(Beginning of PROVIDED RECORDS)

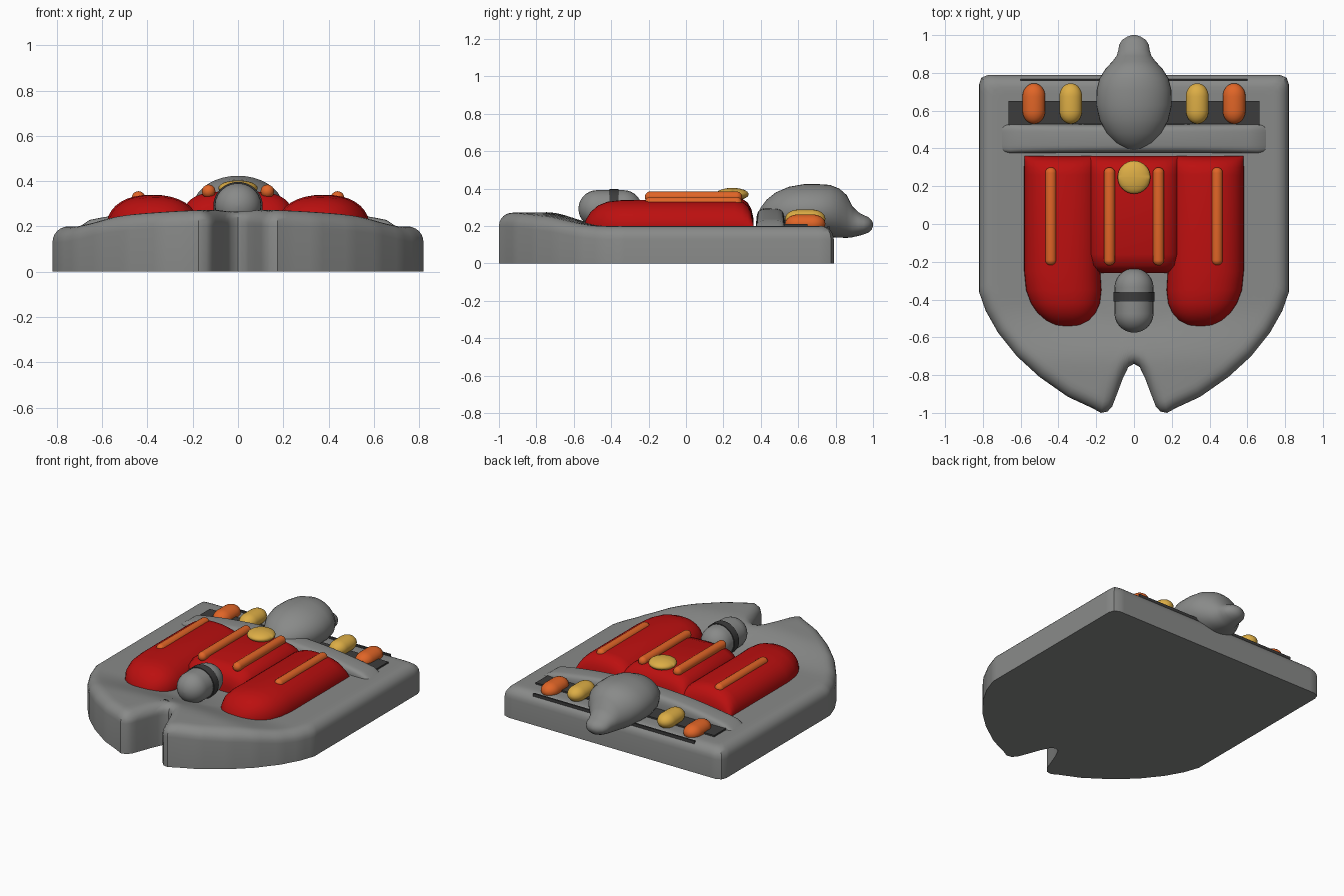
import bpy, bmesh, math
from math import sin, cos, pi, sqrt

if "Cube" in bpy.data.objects:
    bpy.data.objects.remove(bpy.data.objects["Cube"])


def mat(name, r, g, b):
    m = bpy.data.materials.new(name)
    m.diffuse_color = (r, g, b, 1)
    m.use_nodes = True
    m.node_tree.nodes["Principled BSDF"].inputs["Base Color"].default_value = m.diffuse_color
    return m


GREY = mat("grey", .25, .255, .25)
DARK = mat("dark grey", .045, .045, .045)
RED = mat("red", .5, .005, .005)
ORANGE = mat("orange", .75, .13, .02)
YELLOW = mat("yellow", .72, .42, .06)


def finish(name, bm, m, angle=40):
    bmesh.ops.recalc_face_normals(bm, faces=bm.faces)
    me = bpy.data.meshes.new(name)
    bm.to_mesh(me)
    bm.free()
    ob = bpy.data.objects.new(name, me)
    bpy.context.collection.objects.link(ob)
    me.materials.append(m)
    bpy.ops.object.select_all(action='DESELECT')
    ob.select_set(True)
    bpy.context.view_layer.objects.active = ob
    bpy.ops.object.shade_smooth_by_angle(angle=math.radians(angle))
    return ob


def skin(bm, rings):
    n = len(rings[0])
    for a, b in zip(rings, rings[1:]):
        for i in range(n):
            j = (i + 1) % n
            bm.faces.new((a[i], a[j], b[j], b[i]))


def power(v, e):
    return math.copysign(abs(v) ** (2 / e), v)


def loft(name, m, sections, e=2, dome=False, axis='y', n=36, flip=1):
    """Sections are (position, centre, half width, z bottom, z top)."""
    bm = bmesh.new()
    rings = []
    for t, c, r, zb, zt in sections:
        ring = []
        for k in range(n):
            a = 2 * pi * k / n
            u = c + r * power(cos(a), e)
            s = power(sin(a), e)
            if dome:
                z = zb + (zt - zb) * s if s > 0 else zb + .03 * s
            else:
                z = (zb + zt) / 2 + (zt - zb) / 2 * s
            ring.append(bm.verts.new((flip * u, t, z) if axis == 'y' else (t, u, z)))
        rings.append(ring)
    skin(bm, rings)
    bm.faces.new(rings[0])
    bm.faces.new(rings[-1])
    return finish(name, bm, m, 50)


def capsule(name, m, x, y0, y1, z, rx, rz, cap):
    secs = []
    for k in range(9):
        a = pi / 2 * (k + .15) / 8.15
        secs.append((y0 + cap * (1 - cos(a)), x, rx * sin(a), z - rz * sin(a), z + rz * sin(a)))
    secs += [(y0 + y1 - s[0],) + s[1:] for s in reversed(secs)]
    return loft(name, m, secs, n=24)


def box(name, m, x, y0, y1, z0, z1):
    bm = bmesh.new()
    bmesh.ops.create_cube(bm, size=1)
    for v in bm.verts:
        v.co = (v.co.x * 2 * x, y0 + (v.co.y + .5) * (y1 - y0), z0 + (v.co.z + .5) * (z1 - z0))
    return finish(name, bm, m)


# Hull: shield outline with a notch at the front and a rounded, rising top
half = [(0, -.74), (.03, -.757), (.06, -.82), (.09, -.9), (.115, -.965), (.14, -.993),
        (.175, -1), (.22, -.975), (.35, -.915), (.5, -.81), (.62, -.7), (.72, -.575),
        (.785, -.46), (.82, -.36), (.82, .74), (.808, .775), (.77, .79), (0, .79)]
poly = half + [(-x, y) for x, y in reversed(half[1:-1])]
outline = []
for (x0, y0), (x1, y1) in zip(poly, poly[1:] + poly[:1]):
    k = max(1, int(math.hypot(x1 - x0, y1 - y0) / .03))
    outline += [(x0 + (x1 - x0) * i / k, y0 + (y1 - y0) * i / k) for i in range(k)]


def edge_distance(x, y):
    best = 9
    for (x0, y0), (x1, y1) in zip(poly, poly[1:] + poly[:1]):
        dx, dy = x1 - x0, y1 - y0
        t = max(0, min(1, ((x - x0) * dx + (y - y0) * dy) / (dx * dx + dy * dy)))
        best = min(best, math.hypot(x - x0 - t * dx, y - y0 - t * dy))
    return best


def top(x, y):
    t = max(0, min(1, (-.42 - y) / .33))
    h = .2 + t * t * (3 - 2 * t) * (.075 - .055 * (x / .75) ** 2)
    R = .07
    d = min(R, edge_distance(x, y))
    return h - R + sqrt(max(0, R * R - (R - d) ** 2))


bm = bmesh.new()
rings = [[bm.verts.new((x, y, 0)) for x, y in outline]]
for s in (1, .996, .988, .976, .96, .94, .915, .88, .84, .8, .75, .7, .64, .57, .5, .3, .1):
    rings.append([bm.verts.new((x * s, y * s, top(x * s, y * s))) for x, y in outline])
skin(bm, rings)
bm.faces.new(rings[0])
bm.faces.new(rings[-1])
finish("hull", bm, GREY)

# Red padded deck: centre block and two side lobes
ends = [(.26, .0), (.30, .008), (.33, .03), (.35, .065), (.36, .11)]
loft("deck_centre", RED, [(-.26, 0, .17, .19, .24), (-.25, 0, .2, .19, .29), (-.22, 0, .23, .19, .335),
     (-.16, 0, .245, .19, .355)] + [(y, 0, .245, .19, .355 - d) for y, d in ends], e=3.5, dome=True)
lobe = [(-.545, .35, .02, .19, .2), (-.535, .35, .07, .19, .235), (-.51, .352, .115, .19, .275),
        (-.47, .357, .155, .19, .31), (-.42, .363, .183, .19, .33), (-.35, .372, .2, .19, .338),
        (-.25, .38, .202, .19, .34)] + [(y, .38, .202, .19, .34 - d) for y, d in ends]
for side, f in (("right", 1), ("left", -1)):
    loft("deck_lobe_" + side, RED, lobe, e=2.3, dome=True, flip=f)
    # Orange strips on the deck
    capsule("outer_strip_" + side, ORANGE, f * .44, -.22, .3, .326, .03, .03, .03)
    capsule("inner_strip_" + side, ORANGE, f * .13, -.22, .3, .355, .03, .03, .03)
    # Rear pods
    capsule("outer_pod_" + side, ORANGE, f * .53, .53, .745, .212, .06, .05, .07)
    capsule("inner_pod_" + side, YELLOW, f * .335, .53, .745, .238, .06, .05, .07)

# Yellow button
capsule("button", YELLOW, 0, .16, .335, .37, .087, .034, .0875)

# Front nozzle with dark band
capsule("nozzle", GREY, 0, -.575, -.235, .292, .103, .1, .1)
loft("nozzle_band", DARK, [(y, 0, .109, .186, .397) for y in (-.41, -.36)])

# Arched cross bar, dark tray and rear slit
bar = []
for k in range(29):
    x = -.705 + 1.41 * k / 28
    drop = .075 if k in (0, 28) else 0
    bar.append((x, .452, .07 if drop else .077, .17, .295 - .075 * (x / .7) ** 2 - drop * .3))
loft("cross_bar", GREY, bar, e=4.5, dome=True, axis='x')
box("tray", DARK, .665, .52, .65, .15, .21)
box("rear_slit", DARK, .6, .757, .768, .15, .2)

# Rear head with a small knob
loft("head", GREY, [
    (.385, 0, .02, .23, .27), (.40, 0, .055, .21, .30), (.43, 0, .1, .19, .34), (.48, 0, .145, .17, .38),
    (.55, 0, .182, .15, .41), (.63, 0, .2, .14, .424), (.71, 0, .198, .14, .424), (.77, 0, .183, .14, .42),
    (.82, 0, .152, .138, .40), (.86, 0, .115, .137, .365), (.89, 0, .092, .14, .305), (.92, 0, .083, .147, .275),
    (.95, 0, .078, .155, .258), (.975, 0, .062, .165, .248), (.992, 0, .035, .18, .232), (1, 0, .01, .2, .215)])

(End of PROVIDED RECORDS)

__WHAT IS BEING ASKED__
Make an exact copy of every entry above, but keep the pictures out of it.

__THE COMPLETED TASK__
import bpy, bmesh, math
from math import sin, cos, pi, sqrt

if "Cube" in bpy.data.objects:
    bpy.data.objects.remove(bpy.data.objects["Cube"])


def mat(name, r, g, b):
    m = bpy.data.materials.new(name)
    m.diffuse_color = (r, g, b, 1)
    m.use_nodes = True
    m.node_tree.nodes["Principled BSDF"].inputs["Base Color"].default_value = m.diffuse_color
    return m


GREY = mat("grey", .25, .255, .25)
DARK = mat("dark grey", .045, .045, .045)
RED = mat("red", .5, .005, .005)
ORANGE = mat("orange", .75, .13, .02)
YELLOW = mat("yellow", .72, .42, .06)


def finish(name, bm, m, angle=40):
    bmesh.ops.recalc_face_normals(bm, faces=bm.faces)
    me = bpy.data.meshes.new(name)
    bm.to_mesh(me)
    bm.free()
    ob = bpy.data.objects.new(name, me)
    bpy.context.collection.objects.link(ob)
    me.materials.append(m)
    bpy.ops.object.select_all(action='DESELECT')
    ob.select_set(True)
    bpy.context.view_layer.objects.active = ob
    bpy.ops.object.shade_smooth_by_angle(angle=math.radians(angle))
    return ob


def skin(bm, rings):
    n = len(rings[0])
    for a, b in zip(rings, rings[1:]):
        for i in range(n):
            j = (i + 1) % n
            bm.faces.new((a[i], a[j], b[j], b[i]))


def power(v, e):
    return math.copysign(abs(v) ** (2 / e), v)


def loft(name, m, sections, e=2, dome=False, axis='y', n=36, flip=1):
    """Sections are (position, centre, half width, z bottom, z top)."""
    bm = bmesh.new()
    rings = []
    for t, c, r, zb, zt in sections:
        ring = []
        for k in range(n):
            a = 2 * pi * k / n
            u = c + r * power(cos(a), e)
            s = power(sin(a), e)
            if dome:
                z = zb + (zt - zb) * s if s > 0 else zb + .03 * s
            else:
                z = (zb + zt) / 2 + (zt - zb) / 2 * s
            ring.append(bm.verts.new((flip * u, t, z) if axis == 'y' else (t, u, z)))
        rings.append(ring)
    skin(bm, rings)
    bm.faces.new(rings[0])
    bm.faces.new(rings[-1])
    return finish(name, bm, m, 50)


def capsule(name, m, x, y0, y1, z, rx, rz, cap):
    secs = []
    for k in range(9):
        a = pi / 2 * (k + .15) / 8.15
        secs.append((y0 + cap * (1 - cos(a)), x, rx * sin(a), z - rz * sin(a), z + rz * sin(a)))
    secs += [(y0 + y1 - s[0],) + s[1:] for s in reversed(secs)]
    return loft(name, m, secs, n=24)


def box(name, m, x, y0, y1, z0, z1):
    bm = bmesh.new()
    bmesh.ops.create_cube(bm, size=1)
    for v in bm.verts:
        v.co = (v.co.x * 2 * x, y0 + (v.co.y + .5) * (y1 - y0), z0 + (v.co.z + .5) * (z1 - z0))
    return finish(name, bm, m)


# Hull: shield outline with a notch at the front and a rounded, rising top
half = [(0, -.74), (.03, -.757), (.06, -.82), (.09, -.9), (.115, -.965), (.14, -.993),
        (.175, -1), (.22, -.975), (.35, -.915), (.5, -.81), (.62, -.7), (.72, -.575),
        (.785, -.46), (.82, -.36), (.82, .74), (.808, .775), (.77, .79), (0, .79)]
poly = half + [(-x, y) for x, y in reversed(half[1:-1])]
outline = []
for (x0, y0), (x1, y1) in zip(poly, poly[1:] + poly[:1]):
    k = max(1, int(math.hypot(x1 - x0, y1 - y0) / .03))
    outline += [(x0 + (x1 - x0) * i / k, y0 + (y1 - y0) * i / k) for i in range(k)]


def edge_distance(x, y):
    best = 9
    for (x0, y0), (x1, y1) in zip(poly, poly[1:] + poly[:1]):
        dx, dy = x1 - x0, y1 - y0
        t = max(0, min(1, ((x - x0) * dx + (y - y0) * dy) / (dx * dx + dy * dy)))
        best = min(best, math.hypot(x - x0 - t * dx, y - y0 - t * dy))
    return best


def top(x, y):
    t = max(0, min(1, (-.42 - y) / .33))
    h = .2 + t * t * (3 - 2 * t) * (.075 - .055 * (x / .75) ** 2)
    R = .07
    d = min(R, edge_distance(x, y))
    return h - R + sqrt(max(0, R * R - (R - d) ** 2))


bm = bmesh.new()
rings = [[bm.verts.new((x, y, 0)) for x, y in outline]]
for s in (1, .996, .988, .976, .96, .94, .915, .88, .84, .8, .75, .7, .64, .57, .5, .3, .1):
    rings.append([bm.verts.new((x * s, y * s, top(x * s, y * s))) for x, y in outline])
skin(bm, rings)
bm.faces.new(rings[0])
bm.faces.new(rings[-1])
finish("hull", bm, GREY)

# Red padded deck: centre block and two side lobes
ends = [(.26, .0), (.30, .008), (.33, .03), (.35, .065), (.36, .11)]
loft("deck_centre", RED, [(-.26, 0, .17, .19, .24), (-.25, 0, .2, .19, .29), (-.22, 0, .23, .19, .335),
     (-.16, 0, .245, .19, .355)] + [(y, 0, .245, .19, .355 - d) for y, d in ends], e=3.5, dome=True)
lobe = [(-.545, .35, .02, .19, .2), (-.535, .35, .07, .19, .235), (-.51, .352, .115, .19, .275),
        (-.47, .357, .155, .19, .31), (-.42, .363, .183, .19, .33), (-.35, .372, .2, .19, .338),
        (-.25, .38, .202, .19, .34)] + [(y, .38, .202, .19, .34 - d) for y, d in ends]
for side, f in (("right", 1), ("left", -1)):
    loft("deck_lobe_" + side, RED, lobe, e=2.3, dome=True, flip=f)
    # Orange strips on the deck
    capsule("outer_strip_" + side, ORANGE, f * .44, -.22, .3, .326, .03, .03, .03)
    capsule("inner_strip_" + side, ORANGE, f * .13, -.22, .3, .355, .03, .03, .03)
    # Rear pods
    capsule("outer_pod_" + side, ORANGE, f * .53, .53, .745, .212, .06, .05, .07)
    capsule("inner_pod_" + side, YELLOW, f * .335, .53, .745, .238, .06, .05, .07)

# Yellow button
capsule("button", YELLOW, 0, .16, .335, .37, .087, .034, .0875)

# Front nozzle with dark band
capsule("nozzle", GREY, 0, -.575, -.235, .292, .103, .1, .1)
loft("nozzle_band", DARK, [(y, 0, .109, .186, .397) for y in (-.41, -.36)])

# Arched cross bar, dark tray and rear slit
bar = []
for k in range(29):
    x = -.705 + 1.41 * k / 28
    drop = .075 if k in (0, 28) else 0
    bar.append((x, .452, .07 if drop else .077, .17, .295 - .075 * (x / .7) ** 2 - drop * .3))
loft("cross_bar", GREY, bar, e=4.5, dome=True, axis='x')
box("tray", DARK, .665, .52, .65, .15, .21)
box("rear_slit", DARK, .6, .757, .768, .15, .2)

# Rear head with a small knob
loft("head", GREY, [
    (.385, 0, .02, .23, .27), (.40, 0, .055, .21, .30), (.43, 0, .1, .19, .34), (.48, 0, .145, .17, .38),
    (.55, 0, .182, .15, .41), (.63, 0, .2, .14, .424), (.71, 0, .198, .14, .424), (.77, 0, .183, .14, .42),
    (.82, 0, .152, .138, .40), (.86, 0, .115, .137, .365), (.89, 0, .092, .14, .305), (.92, 0, .083, .147, .275),
    (.95, 0, .078, .155, .258), (.975, 0, .062, .165, .248), (.992, 0, .035, .18, .232), (1, 0, .01, .2, .215)])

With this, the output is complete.